(Data excerpts)

==========

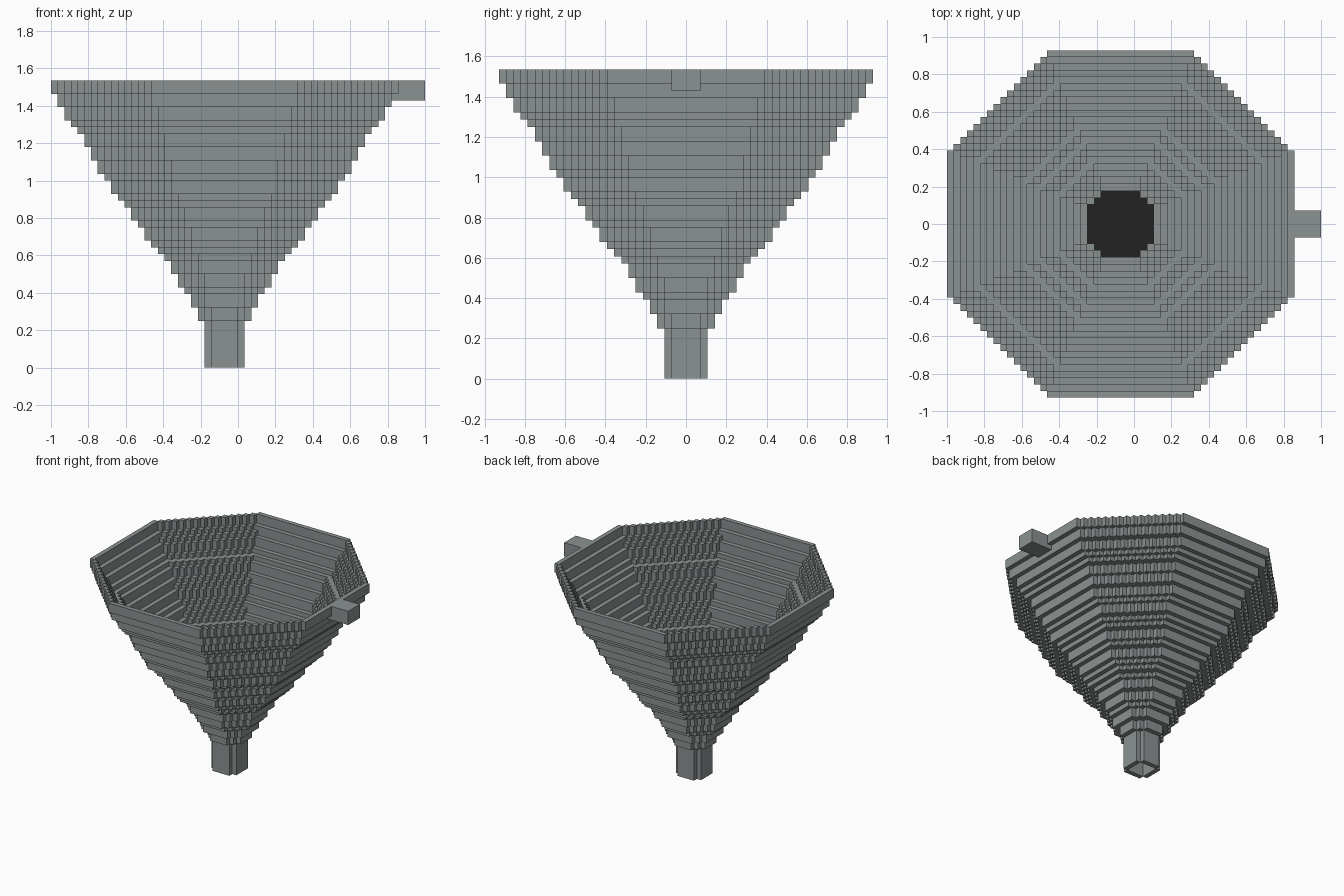
import bpy, bmesh

if "Cube" in bpy.data.objects:
    bpy.data.objects.remove(bpy.data.objects["Cube"])

U = 1 / 28          # size of one block
CX = -2             # funnel axis, in blocks (the tab sticks out to +x)

def material(name, rgb):
    m = bpy.data.materials.new(name)
    m.diffuse_color = (*rgb, 1)
    m.use_nodes = True
    m.node_tree.nodes["Principled BSDF"].inputs["Base Color"].default_value = m.diffuse_color
    return m

grey = material("grey metal", (0.26, 0.285, 0.285))
black = material("black filling", (0.016, 0.016, 0.016))

def octagon(r):
    """Blocks whose centres lie inside an octagon of half width r."""
    return {(x, y) for x in range(-r, r) for y in range(-r, r)
            if abs(x + .5) + abs(y + .5) <= r * 1.4143}

DIRS = [(1, 0, 0), (-1, 0, 0), (0, 1, 0), (0, -1, 0), (0, 0, 1), (0, 0, -1)]

def blocks(name, cells, mat):
    """One mesh made of the exposed sides of a set of blocks."""
    bm = bmesh.new()
    verts = {}
    def vert(p):
        if p not in verts:
            verts[p] = bm.verts.new(((p[0] + CX) * U, p[1] * U, p[2] * U))
        return verts[p]
    for c in cells:
        for d in DIRS:
            if tuple(a + b for a, b in zip(c, d)) in cells:
                continue
            axis = next(i for i in range(3) if d[i])
            u, v = (axis + 1) % 3, (axis + 2) % 3
            corners = []
            for du, dv in ((0, 0), (1, 0), (1, 1), (0, 1)):
                p = list(c)
                p[axis] += d[axis] > 0
                p[u] += du
                p[v] += dv
                corners.append(vert(tuple(p)))
            if d[axis] < 0:
                corners.reverse()
            bm.faces.new(corners)
    me = bpy.data.meshes.new(name)
    bm.to_mesh(me)
    bm.free()
    me.materials.append(mat)
    ob = bpy.data.objects.new(name, me)
    bpy.context.collection.objects.link(ob)
    return ob

# Number of layers at each half width, starting at 3 for the spout
steps = [7, 2, 2, 1, 2, 2, 1, 1, 1, 2, 1, 2, 1, 1, 2, 1, 2, 2, 2, 1, 1, 2, 2, 2]
radii = [3 + i for i, n in enumerate(steps) for _ in range(n)]

# Hollow wall: the outline of each layer plus anything not held up from below
spout, cone = set(), set()
for z, r in enumerate(radii):
    area = octagon(r)
    below = octagon(radii[max(z - 1, 0)])
    for x, y in area:
        ring = any((x + dx, y + dy) not in area
                   for dx, dy in ((1, 0), (-1, 0), (0, 1), (0, -1)))
        if ring or (x, y) not in below:
            (spout if r == 3 else cone).add((x, y, z))
blocks("spout", spout, grey)
blocks("funnel_cone", cone, grey)

# Dark filling seen down the throat
blocks("throat_filling", {(x, y, 11) for x, y in octagon(5)}, black)

# Small hanging tab on the rim
tab = {(x, y, z) for x in range(25, 30) for y in range(-2, 2)
       for z in range(40, 43)} - cone
blocks("rim_tab", tab, grey)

==========

• WHAT TO DO: Type out the data above again exactly as written, minus the images.

• WORKED SOLUTION:
import bpy, bmesh

if "Cube" in bpy.data.objects:
    bpy.data.objects.remove(bpy.data.objects["Cube"])

U = 1 / 28          # size of one block
CX = -2             # funnel axis, in blocks (the tab sticks out to +x)

def material(name, rgb):
    m = bpy.data.materials.new(name)
    m.diffuse_color = (*rgb, 1)
    m.use_nodes = True
    m.node_tree.nodes["Principled BSDF"].inputs["Base Color"].default_value = m.diffuse_color
    return m

grey = material("grey metal", (0.26, 0.285, 0.285))
black = material("black filling", (0.016, 0.016, 0.016))

def octagon(r):
    """Blocks whose centres lie inside an octagon of half width r."""
    return {(x, y) for x in range(-r, r) for y in range(-r, r)
            if abs(x + .5) + abs(y + .5) <= r * 1.4143}

DIRS = [(1, 0, 0), (-1, 0, 0), (0, 1, 0), (0, -1, 0), (0, 0, 1), (0, 0, -1)]

def blocks(name, cells, mat):
    """One mesh made of the exposed sides of a set of blocks."""
    bm = bmesh.new()
    verts = {}
    def vert(p):
        if p not in verts:
            verts[p] = bm.verts.new(((p[0] + CX) * U, p[1] * U, p[2] * U))
        return verts[p]
    for c in cells:
        for d in DIRS:
            if tuple(a + b for a, b in zip(c, d)) in cells:
                continue
            axis = next(i for i in range(3) if d[i])
            u, v = (axis + 1) % 3, (axis + 2) % 3
            corners = []
            for du, dv in ((0, 0), (1, 0), (1, 1), (0, 1)):
                p = list(c)
                p[axis] += d[axis] > 0
                p[u] += du
                p[v] += dv
                corners.append(vert(tuple(p)))
            if d[axis] < 0:
                corners.reverse()
            bm.faces.new(corners)
    me = bpy.data.meshes.new(name)
    bm.to_mesh(me)
    bm.free()
    me.materials.append(mat)
    ob = bpy.data.objects.new(name, me)
    bpy.context.collection.objects.link(ob)
    return ob

# Number of layers at each half width, starting at 3 for the spout
steps = [7, 2, 2, 1, 2, 2, 1, 1, 1, 2, 1, 2, 1, 1, 2, 1, 2, 2, 2, 1, 1, 2, 2, 2]
radii = [3 + i for i, n in enumerate(steps) for _ in range(n)]

# Hollow wall: the outline of each layer plus anything not held up from below
spout, cone = set(), set()
for z, r in enumerate(radii):
    area = octagon(r)
    below = octagon(radii[max(z - 1, 0)])
    for x, y in area:
        ring = any((x + dx, y + dy) not in area
                   for dx, dy in ((1, 0), (-1, 0), (0, 1), (0, -1)))
        if ring or (x, y) not in below:
            (spout if r == 3 else cone).add((x, y, z))
blocks("spout", spout, grey)
blocks("funnel_cone", cone, grey)

# Dark filling seen down the throat
blocks("throat_filling", {(x, y, 11) for x, y in octagon(5)}, black)

# Small hanging tab on the rim
tab = {(x, y, z) for x in range(25, 30) for y in range(-2, 2)
       for z in range(40, 43)} - cone
blocks("rim_tab", tab, grey)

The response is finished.